Wednesday, July 1, 2009
"When Herod saw Jesus, he was very glad, for he had been wanting to see him for a long time, because he had heard about him and was hoping to see him perform some sign. He questioned him at some length, but Jesus gave him no answer. The chief priests and the scribes stood by, vehemently accusing him. 11Even Herod with his soldiers treated him with contempt and mocked him; then he put an elegant robe on him, and sent him back to Pilate. That same day Herod and Pilate became friends with each other; before this they had been enemies."
These past few days I have been driving back and forth from our new home in New York to Madison, New Jersey in order to teach at Drew. These summer sessions are very intensive, and this one is particularly intense as we are meeting all day for a week. What a normal course might cover in a semester we are covering in a week. There is lots to read and absorb, and there is little time to be wasted. They are very good sports and excellent students, all of them in the Doctor of Ministry program from many places across the country. All of them have very full lives and are diligent in their studies as well.
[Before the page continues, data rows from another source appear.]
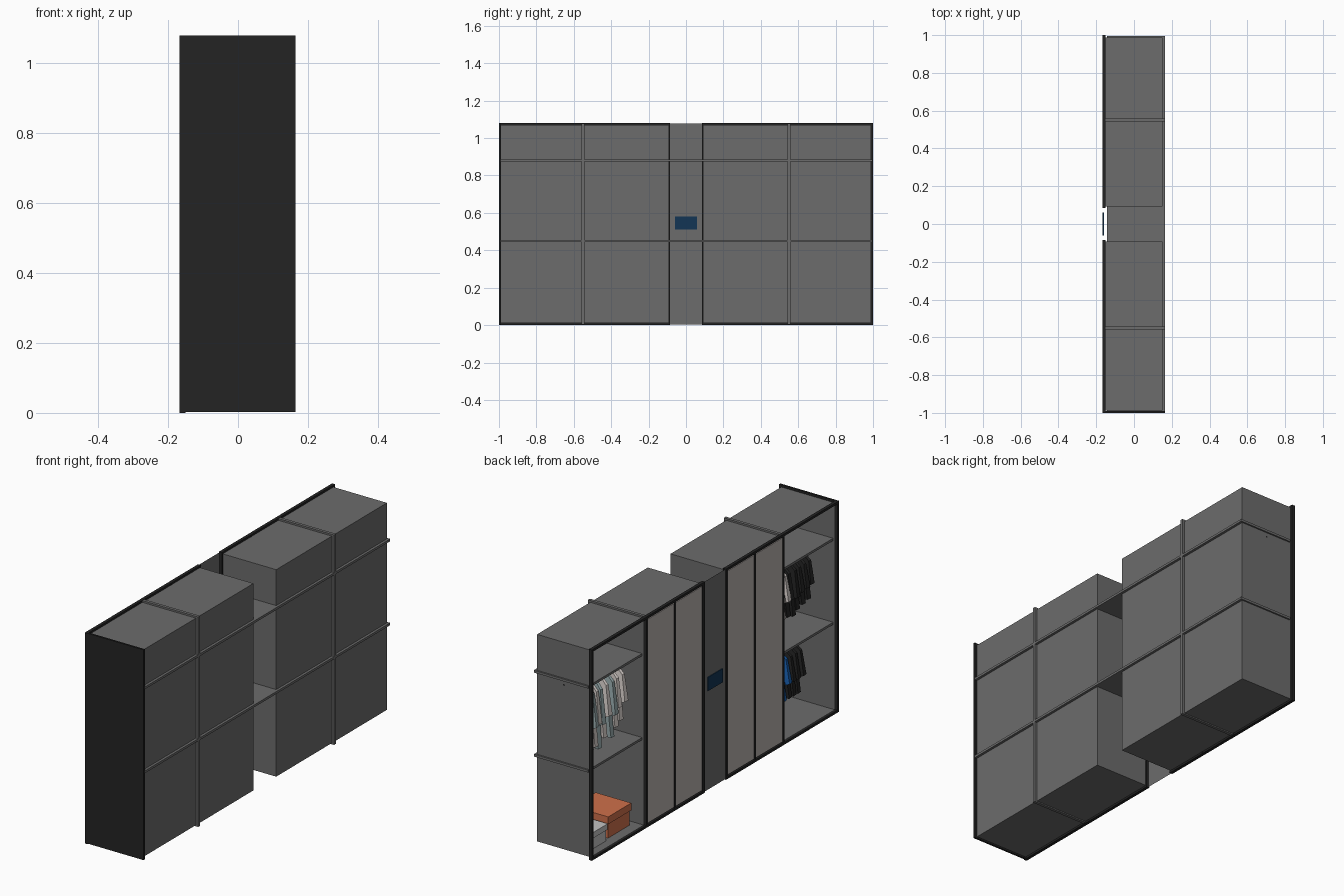
import bpy, bmesh, math, random
from mathutils import Matrix

if "Cube" in bpy.data.objects:
    bpy.data.objects.remove(bpy.data.objects["Cube"])
random.seed(4)

def mat(name, r, g, b):
    m = bpy.data.materials.new(name)
    m.diffuse_color = (r, g, b, 1)
    m.use_nodes = True
    m.node_tree.nodes["Principled BSDF"].inputs["Base Color"].default_value = m.diffuse_color
    return m

GRAY = mat("carcass gray", 0.15, 0.15, 0.15)
BLACK = mat("frame black", 0.017, 0.017, 0.017)
DOOR = mat("door beige gray", 0.48, 0.44, 0.42)
NAVY = mat("screen navy", 0.006, 0.035, 0.09)
BLUE = mat("cloth blue", 0.01, 0.12, 0.45)
WHITE = mat("cloth off white", 0.72, 0.66, 0.63)
TEAL = mat("cloth pale teal", 0.33, 0.43, 0.44)
ORANGE = mat("box orange", 0.62, 0.16, 0.07)
SILVER = mat("light gray", 0.55, 0.55, 0.55)

def finish(bm, name, m):
    me = bpy.data.meshes.new(name)
    bmesh.ops.recalc_face_normals(bm, faces=bm.faces)
    bm.to_mesh(me)
    bm.free()
    me.materials.append(m)
    ob = bpy.data.objects.new(name, me)
    bpy.context.collection.objects.link(ob)
    return ob

def box(name, x0, x1, y0, y1, z0, z1, m, open_front=False):
    y0, y1 = min(y0, y1), max(y0, y1)
    bm = bmesh.new()
    bmesh.ops.create_cube(bm, size=1)
    for v in bm.verts:
        v.co = (x1 if v.co.x > 0 else x0, y1 if v.co.y > 0 else y0, z1 if v.co.z > 0 else z0)
    if open_front:
        front = [f for f in bm.faces if f.calc_center_median().x < x0 + 1e-5]
        bmesh.ops.delete(bm, geom=front, context='FACES')
    return finish(bm, name, m)

def rod(name, x, y, z, r, length, axis, m):
    bm = bmesh.new()
    rot = Matrix.Rotation(math.pi / 2, 4, 'X') if axis == 'Y' else Matrix()
    bmesh.ops.create_cone(bm, cap_ends=True, segments=12, radius1=r, radius2=r, depth=length,
                          matrix=Matrix.Translation((x, y, z)) @ rot)
    return finish(bm, name, m)

XF, XB = -0.167, 0.165      # front and back of the whole unit

for s, side in ((1, "left"), (-1, "right")):
    # open-fronted carcass
    box(side + "_carcass", -0.153, 0.152, s * 0.092, s * 0.988, 0.01, 1.07, GRAY, True)
    # upright between open bay and doors
    box(side + "_divider", -0.15, XB, s * 0.542, s * 0.558, 0.004, 1.079, GRAY)
    # black front frame: rails, then stiles
    for z in (0.0, 1.068):
        box(side + "_rail", XF, -0.151, s * 0.085, s * 1.0, z, z + 0.012, BLACK)
    for a, b in ((0.085, 0.103), (0.318, 0.330), (0.545, 0.560), (0.986, 1.0)):
        box(side + "_stile", XF, -0.15, s * a, s * b, 0.0, 1.08, BLACK)
    # two tall doors
    for a, b in ((0.103, 0.318), (0.330, 0.545)):
        box(side + "_door", -0.164, -0.153, s * a, s * b, 0.018, 1.062, DOOR)
    # hanging rail and small ceiling lamps in the open bay
    rod(side + "_hanging_rail", 0.0, s * 0.773, 0.852, 0.005, 0.43, 'Y', BLACK)
    for y in (0.68, 0.86):
        rod(side + "_lamp", 0.0, s * y, 1.065, 0.014, 0.008, 'Z', SILVER)
rod("lower_hanging_rail", 0.0, -0.773, 0.422, 0.005, 0.43, 'Y', BLACK)

# shelves run through the full length
for z in (0.45, 0.88):
    box("long_shelf", -0.142, XB, -0.99, 0.996, z - 0.006, z + 0.006, GRAY)

# black end panel, only on one end
box("end_panel", XF, XB, -1.0, -0.99, 0.003, 1.08, BLACK)

# thin centre panel with a screen through it
bm = bmesh.new()
bm.faces.new([bm.verts.new((-0.163, y, z)) for y, z in
              ((-0.09, 0.003), (0.09, 0.003), (0.09, 1.078), (-0.09, 1.078))])
finish(bm, "centre_panel", GRAY)
box("screen", -0.167, -0.160, -0.06, 0.06, 0.51, 0.58, NAVY)

# garment: half outline (half width, drop fraction), mirrored, slightly folded
HALF = [(0.018, 0.0), (0.06, 0.05), (0.085, 0.13), (0.105, 0.62), (0.083, 0.65),
        (0.07, 0.35), (0.068, 0.7), (0.078, 1.0)]

def garment(y, top, length, m, thick=0.022):
    bm = bmesh.new()
    pts = HALF + [(-w, d) for w, d in reversed(HALF)]
    vs = [bm.verts.new((w, 0, -d * length)) for w, d in pts]
    f = bm.faces.new(vs)
    r = bmesh.ops.extrude_face_region(bm, geom=[f])
    top_vs = {v for v in r['geom'] if isinstance(v, bmesh.types.BMVert)}
    bmesh.ops.triangulate(bm, faces=[f for f in bm.faces if len(f.verts) > 4])
    turn = Matrix.Rotation(random.uniform(-0.15, 0.15), 4, 'Z')
    for v in bm.verts:
        d = -v.co.z / length
        half = thick * (0.25 + 0.35 * min(1, d * 3))
        v.co.y = (half if v in top_vs else -half) + 0.005 * math.sin(v.co.x * 60 + y * 40) * d
        v.co = turn @ v.co
        v.co.x -= 0.01
        v.co.y += y
        v.co.z += top
    finish(bm, "garment", m)
    # hanger hook above the collar
    rod("hanger_hook", 0.0, y, top + 0.012, 0.002, 0.03, 'Z', SILVER)

for i, (m, l) in enumerate(((WHITE, 0.27), (WHITE, 0.29), (TEAL, 0.33), (WHITE, 0.31),
                            (TEAL, 0.35), (WHITE, 0.33), (TEAL, 0.34))):
    garment(0.635 + i * 0.043, 0.835, l, m)
for i, (m, l) in enumerate(((WHITE, 0.25), (WHITE, 0.26), (BLACK, 0.26), (BLACK, 0.27),
                            (BLACK, 0.25), (BLACK, 0.24), (BLACK, 0.23))):
    garment(-0.625 - i * 0.042, 0.835, l, m)
for i, m in enumerate((BLUE, BLUE, BLACK, BLACK, BLACK)):
    garment(-0.63 - i * 0.04, 0.405, 0.25, m)

# lidded storage boxes on the floor of the left bay
def storage(name, x0, x1, y0, y1, h, m):
    box(name + "_body", x0, x1, y0, y1, 0.012, h * 0.7, m)
    box(name + "_lid", x0 - 0.006, x1 + 0.006, y0 - 0.006, y1 + 0.006, h * 0.7, h, m)

storage("orange_box", -0.10, 0.09, 0.60, 0.775, 0.125, ORANGE)
storage("gray_box", -0.11, 0.05, 0.805, 0.95, 0.10, SILVER)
They are under enormous pressure but rarely show it. I find the commute back and forth to be the most stressful part of the work and I put the pressure on myself to provide for them a rich experience.
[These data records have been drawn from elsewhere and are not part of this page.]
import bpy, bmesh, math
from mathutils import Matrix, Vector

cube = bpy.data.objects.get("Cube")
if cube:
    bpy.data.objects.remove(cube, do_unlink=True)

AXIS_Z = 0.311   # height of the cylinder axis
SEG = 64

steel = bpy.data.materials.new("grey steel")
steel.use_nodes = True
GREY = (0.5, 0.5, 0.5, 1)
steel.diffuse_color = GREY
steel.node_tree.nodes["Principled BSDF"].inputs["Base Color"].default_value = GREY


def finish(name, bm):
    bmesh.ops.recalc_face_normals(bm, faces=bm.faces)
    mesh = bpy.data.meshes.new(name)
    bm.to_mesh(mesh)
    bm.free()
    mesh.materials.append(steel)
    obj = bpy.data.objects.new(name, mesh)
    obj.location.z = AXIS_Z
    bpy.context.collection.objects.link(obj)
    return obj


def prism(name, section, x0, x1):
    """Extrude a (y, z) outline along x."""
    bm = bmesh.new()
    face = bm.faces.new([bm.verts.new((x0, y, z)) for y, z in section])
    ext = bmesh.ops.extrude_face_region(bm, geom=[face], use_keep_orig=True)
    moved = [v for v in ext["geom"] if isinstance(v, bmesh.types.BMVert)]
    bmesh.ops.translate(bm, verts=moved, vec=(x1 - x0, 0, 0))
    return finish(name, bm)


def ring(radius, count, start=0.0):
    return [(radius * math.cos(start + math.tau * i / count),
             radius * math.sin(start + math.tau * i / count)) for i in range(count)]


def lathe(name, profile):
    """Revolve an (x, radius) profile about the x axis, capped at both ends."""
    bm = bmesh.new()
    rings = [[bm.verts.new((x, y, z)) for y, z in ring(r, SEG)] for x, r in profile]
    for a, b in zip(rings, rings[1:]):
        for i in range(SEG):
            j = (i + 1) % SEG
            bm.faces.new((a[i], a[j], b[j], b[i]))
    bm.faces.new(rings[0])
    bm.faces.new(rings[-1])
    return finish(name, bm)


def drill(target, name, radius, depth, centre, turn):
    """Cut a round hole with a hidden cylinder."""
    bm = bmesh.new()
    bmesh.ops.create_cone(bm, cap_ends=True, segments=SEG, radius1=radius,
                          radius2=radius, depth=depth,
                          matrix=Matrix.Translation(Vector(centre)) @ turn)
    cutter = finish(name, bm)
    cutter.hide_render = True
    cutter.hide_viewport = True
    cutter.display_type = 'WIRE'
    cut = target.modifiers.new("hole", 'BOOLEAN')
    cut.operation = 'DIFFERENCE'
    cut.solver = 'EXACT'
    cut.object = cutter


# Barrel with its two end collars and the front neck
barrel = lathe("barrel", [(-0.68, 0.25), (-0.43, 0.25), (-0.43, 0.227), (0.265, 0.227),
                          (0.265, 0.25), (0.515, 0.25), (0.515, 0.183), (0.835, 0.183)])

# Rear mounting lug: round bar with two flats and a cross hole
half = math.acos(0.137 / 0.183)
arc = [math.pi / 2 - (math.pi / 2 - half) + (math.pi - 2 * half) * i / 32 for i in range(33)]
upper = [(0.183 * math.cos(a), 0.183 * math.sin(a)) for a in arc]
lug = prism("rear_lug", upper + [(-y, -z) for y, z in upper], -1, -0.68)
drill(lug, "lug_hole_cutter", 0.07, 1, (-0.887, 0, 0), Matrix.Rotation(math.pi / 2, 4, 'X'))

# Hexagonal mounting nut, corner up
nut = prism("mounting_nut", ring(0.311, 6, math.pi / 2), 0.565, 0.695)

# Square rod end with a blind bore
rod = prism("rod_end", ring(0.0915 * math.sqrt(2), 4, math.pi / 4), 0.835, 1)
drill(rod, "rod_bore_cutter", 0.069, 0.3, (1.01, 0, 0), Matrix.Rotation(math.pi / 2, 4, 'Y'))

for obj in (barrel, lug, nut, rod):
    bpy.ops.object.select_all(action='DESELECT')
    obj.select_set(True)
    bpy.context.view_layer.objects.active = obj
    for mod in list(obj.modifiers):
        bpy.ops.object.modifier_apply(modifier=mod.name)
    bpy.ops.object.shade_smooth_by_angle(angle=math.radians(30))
Jesus finds himself before Herod and Pilate. Both men are initially fascinated with Jesus but also fearful of his power. They are under extraordinary pressure from the local religious authorities, and they put Jesus under incredible scrutiny. His refusal to knuckle under their pressure infuriates the potentates. They become friends out of mutual hatred for Jesus who would not muscle under for their power. How often we pressure ourselves to succeed and accomplish when we are really trying to score and retain power. How often are we invited by God into silence and prayer when we want to respond to pressure from all around for action. Too often we make friends with bad people and make bad agreements, just so that the pressure on us is lessened.
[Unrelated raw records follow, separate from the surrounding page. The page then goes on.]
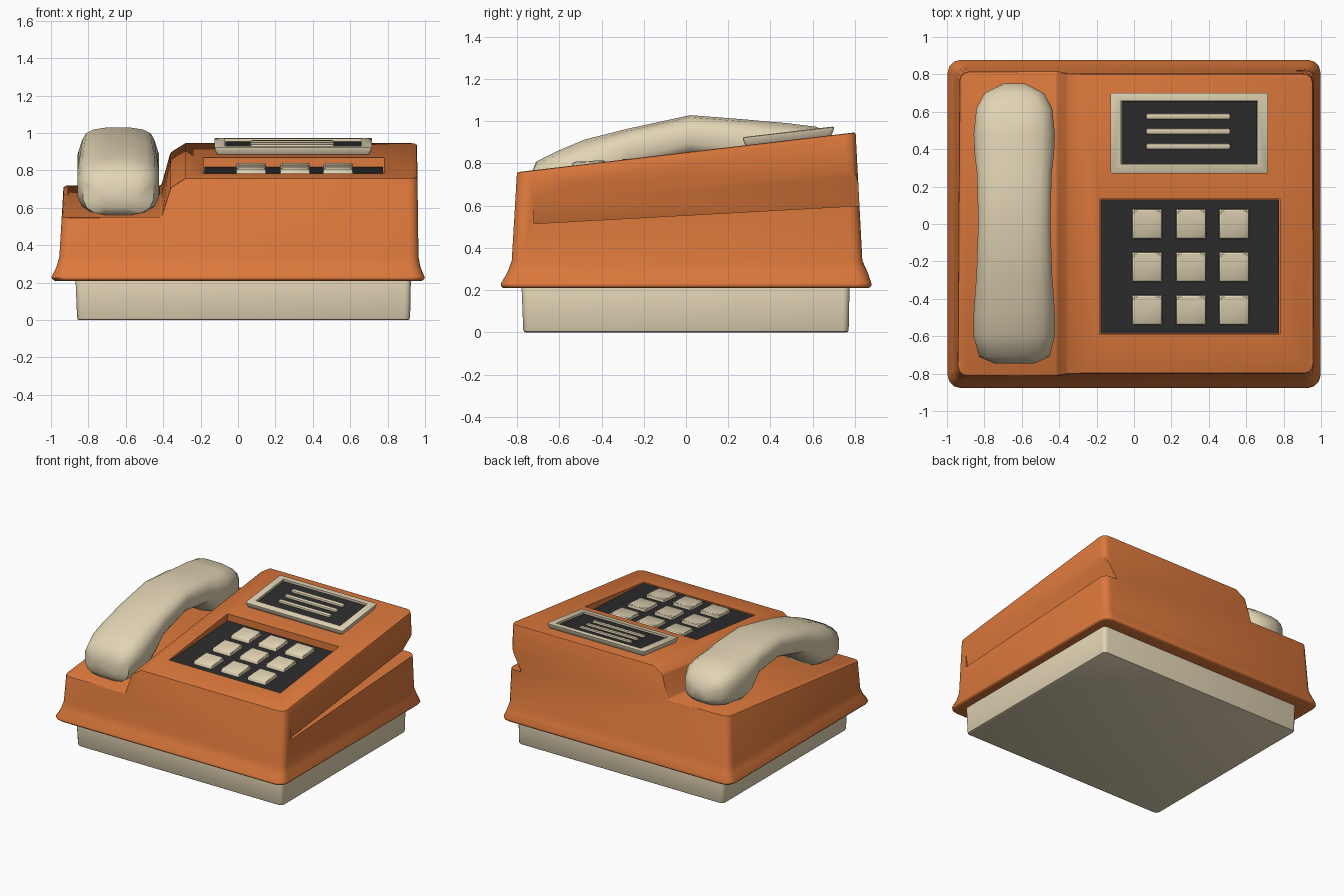
import bpy, bmesh, math

if "Cube" in bpy.data.objects:
    bpy.data.objects.remove(bpy.data.objects["Cube"])


def material(name, rgb):
    m = bpy.data.materials.new(name)
    m.diffuse_color = (*rgb, 1)
    m.use_nodes = True
    m.node_tree.nodes["Principled BSDF"].inputs["Base Color"].default_value = m.diffuse_color
    return m


ORANGE = material("orange_plastic", (0.72, 0.19, 0.045))
CREAM = material("cream_plastic", (0.76, 0.66, 0.46))
DARK = material("dark_plastic", (0.025, 0.025, 0.027))


def loft(name, rings, mat):
    """Skin a closed solid through rings with equal point counts."""
    bm = bmesh.new()
    vs = [[bm.verts.new(p) for p in r] for r in rings]
    n = len(vs[0])
    for a, b in zip(vs, vs[1:]):
        for i in range(n):
            j = (i + 1) % n
            bm.faces.new((a[i], a[j], b[j], b[i]))
    bm.faces.new(vs[0])
    bm.faces.new(vs[-1])
    bmesh.ops.recalc_face_normals(bm, faces=bm.faces)
    me = bpy.data.meshes.new(name)
    bm.to_mesh(me)
    bm.free()
    ob = bpy.data.objects.new(name, me)
    bpy.context.collection.objects.link(ob)
    if mat:
        me.materials.append(mat)
    return ob


def rounded(x0, x1, y0, y1, z, r, seg=3):
    """Rounded rectangle ring at height z."""
    pts = []
    for k, (cx, cy) in enumerate(((x1 - r, y1 - r), (x0 + r, y1 - r),
                                  (x0 + r, y0 + r), (x1 - r, y0 + r))):
        for i in range(seg + 1):
            a = math.pi / 2 * (k + i / seg)
            pts.append((cx + r * math.cos(a), cy + r * math.sin(a), z))
    return pts


def sloped_block(name, x0, x1, y0, y1, low, high, mat, flare=0):
    """Block whose bottom and top heights are functions of y."""
    def rect(f, e):
        return [(x, y, f(y)) for x, y in ((x0 - e, y0 - e), (x1 + e, y0 - e),
                                          (x1 + e, y1 + e), (x0 - e, y1 + e))]
    return loft(name, [rect(low, 0), rect(high, flare)], mat)


def bevel(ob, width, seg=2):
    m = ob.modifiers.new("bevel", 'BEVEL')
    m.width, m.segments = width, seg
    m.limit_method, m.angle_limit = 'ANGLE', math.radians(40)


def cut(ob, cutter):
    cutter.hide_render = True
    m = ob.modifiers.new("cut", 'BOOLEAN')
    m.operation, m.object, m.solver = 'DIFFERENCE', cutter, 'EXACT'


def finish(ob, angle=40):
    bpy.ops.object.select_all(action='DESELECT')
    ob.select_set(True)
    bpy.context.view_layer.objects.active = ob
    bpy.ops.object.convert(target='MESH')
    bpy.ops.object.shade_smooth_by_angle(angle=math.radians(angle))


def deck(y):
    return 0.853 + 0.1176 * y


def cradle(y):
    return 0.635 + 0.106 * y


def pad(y):
    return 0.81 + 0.055 * y


# Cream foot under the body
base = loft("base", [rounded(-0.86, 0.92, -0.77, 0.77, 0.0, 0.03),
                     rounded(-0.87, 0.925, -0.78, 0.775, 0.25, 0.03)], CREAM)
bevel(base, 0.012)
finish(base)

# Orange body: flared skirt, tapering walls
body = loft("body", [rounded(-0.98, 0.99, -0.87, 0.87, 0.21, 0.07),
                     rounded(-1.0, 1.0, -0.88, 0.88, 0.225, 0.07),
                     rounded(-0.97, 0.975, -0.845, 0.86, 0.285, 0.06),
                     rounded(-0.955, 0.965, -0.825, 0.835, 0.34, 0.05),
                     rounded(-0.91, 0.955, -0.78, 0.795, 1.1, 0.05)], ORANGE)

# Stepped, sloping top
sections = []
for y in (-1.2, 1.2):
    c, p = cradle(y), deck(y)
    sections.append([(x, y, z) for x, z in (
        (-1.3, c), (-0.41, c), (-0.36, p - 0.05), (-0.28, p), (1.3, p),
        (1.3, 1.7), (-1.3, 1.7))])
top_cutter = loft("top_cutter", sections, None)
cut(body, top_cutter)
bevel(body, 0.025)

# Overhang groove on the right side, deepening to the back
sections = []
for y, d in ((-0.72, 0.02), (0.95, 0.12)):
    zl = 0.555 + 0.055 * y
    sections.append([(0.965 - d, y, zl), (1.1, y, zl), (1.1, y, zl + 0.25),
                     (0.975, y, zl + 0.20)])
groove_cutter = loft("groove_cutter", sections, None)
cut(body, groove_cutter)

# Keypad recess
pad_cutter = sloped_block("pad_cutter", -0.185, 0.78, -0.59, 0.135, lambda y: pad(y) - 0.02,
                          lambda y: 1.3, None)
cut(body, pad_cutter)
finish(body, 35)
for c in (top_cutter, groove_cutter, pad_cutter):
    bpy.data.objects.remove(c)

# Dark keypad plate and nine keys
finish(sloped_block("keypad_plate", -0.18, 0.775, -0.585, 0.13,
                    lambda y: pad(y) - 0.04, pad, DARK))
for r, y in enumerate((-0.46, -0.23, 0.0)):
    for c, x in enumerate((0.07, 0.305, 0.535)):
        key = sloped_block(f"key_{r}_{c}", x - 0.082, x + 0.082, y - 0.082, y + 0.082,
                           lambda v: pad(v) - 0.01, lambda v: pad(v) + 0.027,
                           CREAM, flare=-0.006)
        bevel(key, 0.006, 1)
        finish(key)

# Speaker bezel with dark inset and three bars
bezel = sloped_block("speaker_bezel", -0.11, 0.70, 0.285, 0.685,
                     lambda y: deck(y) - 0.01, lambda y: deck(y) + 0.04, CREAM, flare=0.02)
bevel(bezel, 0.012)
bezel_cutter = sloped_block("bezel_cutter", -0.07, 0.66, 0.32, 0.66,
                            lambda y: deck(y) + 0.012, lambda y: 1.3, None)
cut(bezel, bezel_cutter)
finish(bezel)
bpy.data.objects.remove(bezel_cutter)
finish(sloped_block("speaker_plate", -0.068, 0.658, 0.322, 0.658,
                    lambda y: deck(y) + 0.005, lambda y: deck(y) + 0.025, DARK))
for i, y in enumerate((0.415, 0.495, 0.575)):
    bar = sloped_block(f"speaker_bar_{i}", 0.065, 0.515, y - 0.016, y + 0.016,
                       lambda v: deck(v) + 0.015, lambda v: deck(v) + 0.04, CREAM)
    bevel(bar, 0.01)
    finish(bar)

# Handset: (y, half width, bottom, top) sections forming an arched grip
rings = []
for y, w, zb, zt in ((-0.745, 0.11, 0.60, 0.72), (-0.71, 0.19, 0.56, 0.81),
                     (-0.60, 0.22, 0.56, 0.865), (-0.48, 0.22, 0.58, 0.915),
                     (-0.36, 0.212, 0.67, 0.945), (-0.28, 0.205, 0.75, 0.965),
                     (0.02, 0.195, 0.83, 1.03), (0.28, 0.203, 0.80, 1.01),
                     (0.37, 0.215, 0.70, 1.002), (0.48, 0.22, 0.67, 0.993),
                     (0.62, 0.205, 0.69, 0.975), (0.70, 0.16, 0.71, 0.92),
                     (0.75, 0.06, 0.75, 0.85)):
    ring = []
    for i in range(16):
        a = 2 * math.pi * (i + 0.5) / 16
        s, t = math.cos(a), math.sin(a)
        ring.append((-0.64 + w * math.copysign(abs(s) ** 0.65, s), y,
                     (zb + zt) / 2 + (zt - zb) / 2 * math.copysign(abs(t) ** 0.65, t)))
    rings.append(ring)
finish(loft("handset", rings, CREAM), 50)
Today, I want to live without pressure, knowing there is much to do, but also knowing, as Jesus does, that God is in charge and the only one to whom we answer. God promises to never give us more burden than we can carry, more pressure than we can take. God does not push people to the breaking point - people do. And so today I want to recognise pressure as a attribute of being human and offer all the pressure and performance anxiety to God, asking for peace in the midst of pressured times. May we all invite God into our day, into the pressures and anxiety, knowing that God's shoulders are vast and broad and our burdens and pressures are small things to the author of love.